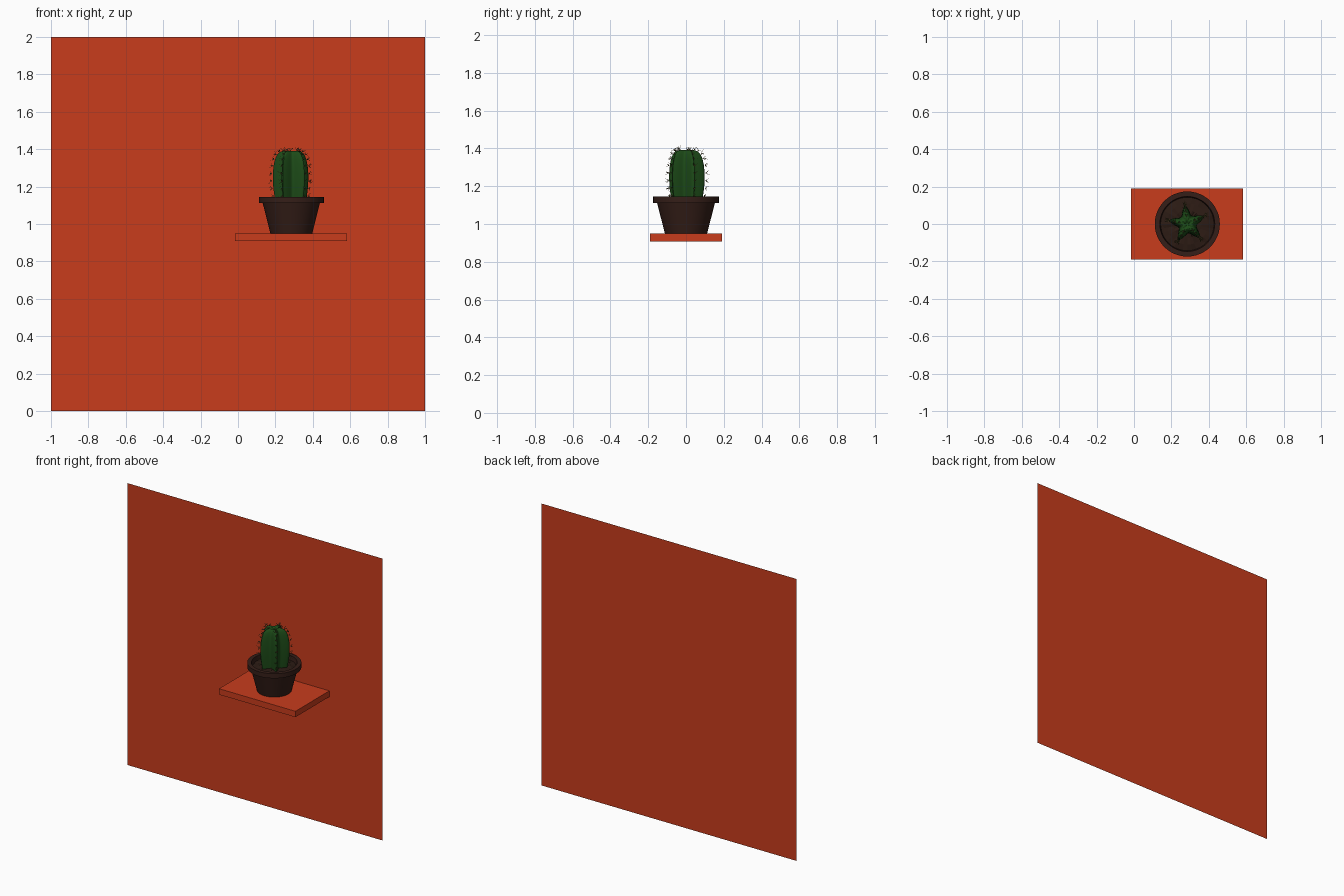
import bpy, bmesh, math, random
from mathutils import Vector

if "Cube" in bpy.data.objects:
    bpy.data.objects.remove(bpy.data.objects["Cube"])

random.seed(4)
CX = 0.285            # pot and cactus axis
RIBS, PHASE = 5, math.radians(97)


def material(name, rgb):
    m = bpy.data.materials.new(name)
    m.diffuse_color = (*rgb, 1)
    m.use_nodes = True
    m.node_tree.nodes["Principled BSDF"].inputs["Base Color"].default_value = m.diffuse_color
    return m


paint = material("orange_paint", (0.58, 0.045, 0.012))
clay = material("dark_clay", (0.035, 0.013, 0.009))
earth = material("earth", (0.025, 0.011, 0.007))
green = material("cactus_green", (0.012, 0.07, 0.009))
straw = material("spine_straw", (0.12, 0.09, 0.03))


def finish(name, bm, mat, loc=(0, 0, 0), smooth=None):
    bmesh.ops.recalc_face_normals(bm, faces=bm.faces)
    me = bpy.data.meshes.new(name)
    bm.to_mesh(me)
    bm.free()
    ob = bpy.data.objects.new(name, me)
    ob.location = loc
    bpy.context.collection.objects.link(ob)
    me.materials.append(mat)
    if smooth:
        bpy.ops.object.select_all(action='DESELECT')
        ob.select_set(True)
        bpy.context.view_layer.objects.active = ob
        bpy.ops.object.shade_smooth_by_angle(angle=math.radians(smooth))
    return ob


def revolve(bm, profile, n, radius=lambda r, a: r):
    """Stack rings from (r, z) points; close any end with a cap."""
    rings = []
    for r, z in profile:
        angles = [2 * math.pi * i / n for i in range(n)]
        rings.append([bm.verts.new((radius(r, a) * math.cos(a),
                                    radius(r, a) * math.sin(a), z)) for a in angles])
    for a, b in zip(rings, rings[1:]):
        for i in range(n):
            j = (i + 1) % n
            bm.faces.new((a[i], a[j], b[j], b[i]))
    bm.faces.new(rings[0])
    bm.faces.new(rings[-1])


# Wall: single sheet along the back of the shelf
bm = bmesh.new()
bm.faces.new([bm.verts.new(p) for p in
              ((-1, 0.19, 0), (1, 0.19, 0), (1, 0.19, 2), (-1, 0.19, 2))])
finish("wall", bm, paint)

# Shelf
bm = bmesh.new()
bmesh.ops.create_cube(bm, size=1)
bmesh.ops.scale(bm, vec=(0.6, 0.38, 0.042), verts=bm.verts)
finish("shelf", bm, paint, (0.284, 0, 0.929))

# Pot: tapered body, rim and hollow inside
bm = bmesh.new()
revolve(bm, [(0.112, 0.95), (0.153, 1.112), (0.174, 1.112), (0.174, 1.145),
             (0.147, 1.145), (0.141, 1.10)], 48)
finish("pot", bm, clay, (CX, 0, 0), 35)

# Soil: slightly lumpy disc
bm = bmesh.new()
revolve(bm, [(0.143, 1.112), (0.11, 1.118), (0.075, 1.12), (0.03, 1.12)], 36)
for v in bm.verts:
    v.co.z += random.uniform(-0.004, 0.004)
finish("soil", bm, earth, (CX, 0, 0))

# Cactus body: five-ribbed column with rounded shoulders and dimpled top
PROFILE = [(0.090, 1.11), (0.097, 1.15), (0.103, 1.19), (0.106, 1.23), (0.106, 1.27),
           (0.102, 1.31), (0.094, 1.345), (0.082, 1.37), (0.066, 1.385),
           (0.046, 1.391), (0.026, 1.388), (0.008, 1.38)]


def rib_radius(r, a):
    t = abs(math.sin(RIBS * (a - PHASE) / 2))     # 0 on a ridge, 1 in a valley
    return r * (1 - 0.52 * t ** 0.9)


bm = bmesh.new()
revolve(bm, PROFILE, 80, rib_radius)
finish("cactus_body", bm, green, (CX, 0, 0), 60)

# Spines: small clusters of thin needles along each ridge
bm = bmesh.new()


def needle(base, direction, length, w=0.0012):
    d = direction.normalized()
    s = d.orthogonal().normalized() * w
    t = d.cross(s)
    feet = [bm.verts.new(base + o) for o in (s, -0.5 * s + 0.87 * t, -0.5 * s - 0.87 * t)]
    tip = bm.verts.new(base + d * length)
    for i in range(3):
        bm.faces.new((feet[i], feet[(i + 1) % 3], tip))


for k in range(RIBS):
    a = PHASE + 2 * math.pi * k / RIBS
    out, side = Vector((math.cos(a), math.sin(a), 0)), Vector((-math.sin(a), math.cos(a), 0))
    for i in range(1, 10):
        (r0, z0), (r1, z1) = PROFILE[i - 1], PROFILE[i + 1]
        normal = (out * (z1 - z0) + Vector((0, 0, r0 - r1))).normalized()
        along = side.cross(normal)
        base = out * (PROFILE[i][0] - 0.001) + Vector((0, 0, PROFILE[i][1]))
        for j in range(8):
            b = 2 * math.pi * j / 8 + random.uniform(-0.3, 0.3)
            spread = random.uniform(0.5, 1.3)
            needle(base, normal + spread * (side * math.cos(b) + along * math.sin(b)),
                   random.uniform(0.018, 0.028))
finish("cactus_spines", bm, straw, (CX, 0, 0))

- - - -

● Problem description
Whenever the word "data" turns up in a line of the listing above, copy the line.

● Solution to this exercise
if "Cube" in bpy.data.objects:
    bpy.data.objects.remove(bpy.data.objects["Cube"])
    m = bpy.data.materials.new(name)
    me = bpy.data.meshes.new(name)
    ob = bpy.data.objects.new(name, me)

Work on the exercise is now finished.